▸ **Recorded data**

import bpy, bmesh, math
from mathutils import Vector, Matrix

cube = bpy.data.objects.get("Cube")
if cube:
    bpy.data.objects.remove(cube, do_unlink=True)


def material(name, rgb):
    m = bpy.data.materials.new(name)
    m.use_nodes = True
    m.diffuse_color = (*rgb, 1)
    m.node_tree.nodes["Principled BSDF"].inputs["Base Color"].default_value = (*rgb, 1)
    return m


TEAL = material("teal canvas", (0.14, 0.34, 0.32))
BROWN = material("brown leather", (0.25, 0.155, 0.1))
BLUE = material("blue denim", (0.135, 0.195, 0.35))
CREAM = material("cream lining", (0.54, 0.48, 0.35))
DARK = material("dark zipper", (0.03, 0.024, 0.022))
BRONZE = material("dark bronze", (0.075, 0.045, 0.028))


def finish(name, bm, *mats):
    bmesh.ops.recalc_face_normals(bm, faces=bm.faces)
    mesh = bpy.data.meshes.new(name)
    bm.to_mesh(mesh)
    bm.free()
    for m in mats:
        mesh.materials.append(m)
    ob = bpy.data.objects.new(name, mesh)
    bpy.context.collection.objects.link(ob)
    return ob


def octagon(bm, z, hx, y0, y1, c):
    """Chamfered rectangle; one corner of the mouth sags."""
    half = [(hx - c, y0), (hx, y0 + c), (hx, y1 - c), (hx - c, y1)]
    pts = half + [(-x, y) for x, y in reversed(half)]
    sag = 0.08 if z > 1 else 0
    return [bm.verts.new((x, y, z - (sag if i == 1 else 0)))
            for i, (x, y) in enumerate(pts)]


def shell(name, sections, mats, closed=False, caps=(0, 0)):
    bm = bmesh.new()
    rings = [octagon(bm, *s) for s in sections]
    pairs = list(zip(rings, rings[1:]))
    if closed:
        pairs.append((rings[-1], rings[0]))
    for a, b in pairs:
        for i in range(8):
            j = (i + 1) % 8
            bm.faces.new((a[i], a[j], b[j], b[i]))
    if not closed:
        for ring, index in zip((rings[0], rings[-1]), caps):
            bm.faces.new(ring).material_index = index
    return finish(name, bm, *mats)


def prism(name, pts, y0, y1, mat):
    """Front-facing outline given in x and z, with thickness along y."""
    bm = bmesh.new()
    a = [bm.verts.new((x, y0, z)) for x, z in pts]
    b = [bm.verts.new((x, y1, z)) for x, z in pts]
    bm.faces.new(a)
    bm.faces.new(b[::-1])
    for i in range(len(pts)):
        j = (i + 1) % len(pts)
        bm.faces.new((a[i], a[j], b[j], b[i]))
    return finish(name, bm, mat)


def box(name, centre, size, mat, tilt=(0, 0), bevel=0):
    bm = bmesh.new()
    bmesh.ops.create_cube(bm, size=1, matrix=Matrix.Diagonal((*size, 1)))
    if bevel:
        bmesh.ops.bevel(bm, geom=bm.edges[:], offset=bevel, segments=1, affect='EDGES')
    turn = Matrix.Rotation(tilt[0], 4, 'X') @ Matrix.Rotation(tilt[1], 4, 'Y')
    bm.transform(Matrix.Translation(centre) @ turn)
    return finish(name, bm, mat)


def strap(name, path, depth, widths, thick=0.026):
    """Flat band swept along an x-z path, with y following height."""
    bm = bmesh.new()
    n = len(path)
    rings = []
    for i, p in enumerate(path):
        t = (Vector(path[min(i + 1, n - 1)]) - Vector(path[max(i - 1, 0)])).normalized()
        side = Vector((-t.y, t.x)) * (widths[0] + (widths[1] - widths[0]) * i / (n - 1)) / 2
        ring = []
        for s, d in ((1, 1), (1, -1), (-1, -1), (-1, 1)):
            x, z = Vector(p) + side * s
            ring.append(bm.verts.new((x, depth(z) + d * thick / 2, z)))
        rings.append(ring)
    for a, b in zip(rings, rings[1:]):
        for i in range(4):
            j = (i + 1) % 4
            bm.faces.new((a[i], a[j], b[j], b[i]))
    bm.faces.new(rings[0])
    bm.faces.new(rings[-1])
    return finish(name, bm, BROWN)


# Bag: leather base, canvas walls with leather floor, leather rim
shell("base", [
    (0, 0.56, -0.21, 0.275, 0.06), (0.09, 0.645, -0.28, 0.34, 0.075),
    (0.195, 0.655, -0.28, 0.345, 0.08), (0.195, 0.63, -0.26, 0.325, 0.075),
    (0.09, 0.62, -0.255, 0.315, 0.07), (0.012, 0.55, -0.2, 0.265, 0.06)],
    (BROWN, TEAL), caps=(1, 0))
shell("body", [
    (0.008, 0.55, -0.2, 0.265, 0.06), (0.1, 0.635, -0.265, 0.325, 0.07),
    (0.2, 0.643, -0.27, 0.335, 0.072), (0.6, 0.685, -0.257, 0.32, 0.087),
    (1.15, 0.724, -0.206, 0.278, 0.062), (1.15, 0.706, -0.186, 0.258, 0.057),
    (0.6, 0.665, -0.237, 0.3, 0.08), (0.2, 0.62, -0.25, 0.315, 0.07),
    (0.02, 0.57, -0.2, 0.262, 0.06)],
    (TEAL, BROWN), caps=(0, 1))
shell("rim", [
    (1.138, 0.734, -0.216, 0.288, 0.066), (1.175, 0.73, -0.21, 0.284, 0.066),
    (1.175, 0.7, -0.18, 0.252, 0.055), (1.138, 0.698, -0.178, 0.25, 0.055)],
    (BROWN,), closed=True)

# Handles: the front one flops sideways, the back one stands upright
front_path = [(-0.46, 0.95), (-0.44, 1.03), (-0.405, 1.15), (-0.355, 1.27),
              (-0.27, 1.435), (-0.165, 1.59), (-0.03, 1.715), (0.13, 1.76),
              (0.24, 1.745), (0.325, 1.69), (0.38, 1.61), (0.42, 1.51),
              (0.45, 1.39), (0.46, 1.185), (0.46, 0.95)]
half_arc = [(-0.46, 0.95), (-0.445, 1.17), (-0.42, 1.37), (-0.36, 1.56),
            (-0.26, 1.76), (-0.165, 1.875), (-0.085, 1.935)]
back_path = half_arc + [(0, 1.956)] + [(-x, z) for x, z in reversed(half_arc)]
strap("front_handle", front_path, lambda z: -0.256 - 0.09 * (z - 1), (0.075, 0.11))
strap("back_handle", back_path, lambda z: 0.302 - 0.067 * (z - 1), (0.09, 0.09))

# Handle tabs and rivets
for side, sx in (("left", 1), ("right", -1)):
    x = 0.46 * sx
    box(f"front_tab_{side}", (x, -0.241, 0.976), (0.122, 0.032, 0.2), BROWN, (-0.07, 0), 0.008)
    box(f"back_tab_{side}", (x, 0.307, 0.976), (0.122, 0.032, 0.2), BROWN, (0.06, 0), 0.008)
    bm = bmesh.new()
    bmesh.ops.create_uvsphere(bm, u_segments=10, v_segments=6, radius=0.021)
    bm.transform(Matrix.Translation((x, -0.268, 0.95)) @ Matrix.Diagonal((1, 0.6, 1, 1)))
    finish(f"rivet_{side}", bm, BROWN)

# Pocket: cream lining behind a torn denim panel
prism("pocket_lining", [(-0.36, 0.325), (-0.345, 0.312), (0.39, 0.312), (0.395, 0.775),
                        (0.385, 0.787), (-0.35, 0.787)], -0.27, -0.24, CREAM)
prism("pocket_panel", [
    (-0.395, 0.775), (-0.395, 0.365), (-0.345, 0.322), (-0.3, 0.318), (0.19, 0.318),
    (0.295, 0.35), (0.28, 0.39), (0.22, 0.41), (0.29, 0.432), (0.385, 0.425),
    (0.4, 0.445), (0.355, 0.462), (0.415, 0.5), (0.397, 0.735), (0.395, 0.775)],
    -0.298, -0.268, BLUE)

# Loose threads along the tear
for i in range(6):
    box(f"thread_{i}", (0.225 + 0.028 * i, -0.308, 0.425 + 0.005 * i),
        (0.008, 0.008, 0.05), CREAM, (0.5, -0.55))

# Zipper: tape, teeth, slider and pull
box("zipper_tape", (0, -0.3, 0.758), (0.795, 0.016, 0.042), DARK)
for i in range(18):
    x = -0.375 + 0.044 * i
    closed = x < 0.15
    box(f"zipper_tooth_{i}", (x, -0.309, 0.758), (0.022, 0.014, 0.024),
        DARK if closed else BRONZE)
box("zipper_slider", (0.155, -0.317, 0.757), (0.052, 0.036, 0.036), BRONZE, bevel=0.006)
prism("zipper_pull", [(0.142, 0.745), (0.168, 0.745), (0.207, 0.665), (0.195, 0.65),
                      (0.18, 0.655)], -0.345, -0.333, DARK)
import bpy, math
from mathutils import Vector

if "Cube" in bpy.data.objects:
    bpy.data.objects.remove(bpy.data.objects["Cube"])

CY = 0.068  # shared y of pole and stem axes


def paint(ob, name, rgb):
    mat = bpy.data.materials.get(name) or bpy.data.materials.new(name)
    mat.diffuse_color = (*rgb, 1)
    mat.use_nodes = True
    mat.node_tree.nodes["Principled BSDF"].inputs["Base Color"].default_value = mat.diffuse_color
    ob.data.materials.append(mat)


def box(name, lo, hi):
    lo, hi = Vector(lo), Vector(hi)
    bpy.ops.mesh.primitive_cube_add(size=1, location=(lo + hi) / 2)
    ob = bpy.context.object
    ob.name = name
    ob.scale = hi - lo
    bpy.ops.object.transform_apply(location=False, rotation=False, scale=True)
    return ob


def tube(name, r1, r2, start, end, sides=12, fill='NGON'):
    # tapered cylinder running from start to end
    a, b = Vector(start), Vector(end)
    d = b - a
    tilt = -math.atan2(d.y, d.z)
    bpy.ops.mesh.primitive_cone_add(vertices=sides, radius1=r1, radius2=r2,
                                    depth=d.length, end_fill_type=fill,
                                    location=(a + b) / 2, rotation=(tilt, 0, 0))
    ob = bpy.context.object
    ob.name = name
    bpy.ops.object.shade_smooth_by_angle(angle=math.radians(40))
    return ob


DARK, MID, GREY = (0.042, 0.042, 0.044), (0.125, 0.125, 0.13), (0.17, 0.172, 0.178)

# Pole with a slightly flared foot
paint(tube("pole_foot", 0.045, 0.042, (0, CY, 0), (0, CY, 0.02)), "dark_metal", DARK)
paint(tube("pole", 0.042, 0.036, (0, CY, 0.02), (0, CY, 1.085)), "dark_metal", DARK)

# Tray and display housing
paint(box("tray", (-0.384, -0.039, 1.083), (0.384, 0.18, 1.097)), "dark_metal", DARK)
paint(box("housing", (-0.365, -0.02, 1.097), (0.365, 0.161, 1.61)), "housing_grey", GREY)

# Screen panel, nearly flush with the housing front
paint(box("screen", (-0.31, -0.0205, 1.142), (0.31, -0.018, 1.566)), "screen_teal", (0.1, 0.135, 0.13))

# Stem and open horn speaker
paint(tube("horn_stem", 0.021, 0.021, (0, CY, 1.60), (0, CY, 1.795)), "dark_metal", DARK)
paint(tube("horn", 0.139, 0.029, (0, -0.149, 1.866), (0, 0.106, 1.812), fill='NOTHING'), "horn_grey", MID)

▸ **Action item**
Reproduce exactly the lines of the records above from the one with "mat.diffuse_color = (*rgb, 1)" to the one with "# Tray and display housing", both included, and leave out everything else.

▸ **Reply to the exercise**
    mat.diffuse_color = (*rgb, 1)
    mat.use_nodes = True
    mat.node_tree.nodes["Principled BSDF"].inputs["Base Color"].default_value = mat.diffuse_color
    ob.data.materials.append(mat)


def box(name, lo, hi):
    lo, hi = Vector(lo), Vector(hi)
    bpy.ops.mesh.primitive_cube_add(size=1, location=(lo + hi) / 2)
    ob = bpy.context.object
    ob.name = name
    ob.scale = hi - lo
    bpy.ops.object.transform_apply(location=False, rotation=False, scale=True)
    return ob


def tube(name, r1, r2, start, end, sides=12, fill='NGON'):
    # tapered cylinder running from start to end
    a, b = Vector(start), Vector(end)
    d = b - a
    tilt = -math.atan2(d.y, d.z)
    bpy.ops.mesh.primitive_cone_add(vertices=sides, radius1=r1, radius2=r2,
                                    depth=d.length, end_fill_type=fill,
                                    location=(a + b) / 2, rotation=(tilt, 0, 0))
    ob = bpy.context.object
    ob.name = name
    bpy.ops.object.shade_smooth_by_angle(angle=math.radians(40))
    return ob


DARK, MID, GREY = (0.042, 0.042, 0.044), (0.125, 0.125, 0.13), (0.17, 0.172, 0.178)

# Pole with a slightly flared foot
paint(tube("pole_foot", 0.045, 0.042, (0, CY, 0), (0, CY, 0.02)), "dark_metal", DARK)
paint(tube("pole", 0.042, 0.036, (0, CY, 0.02), (0, CY, 1.085)), "dark_metal", DARK)

# Tray and display housing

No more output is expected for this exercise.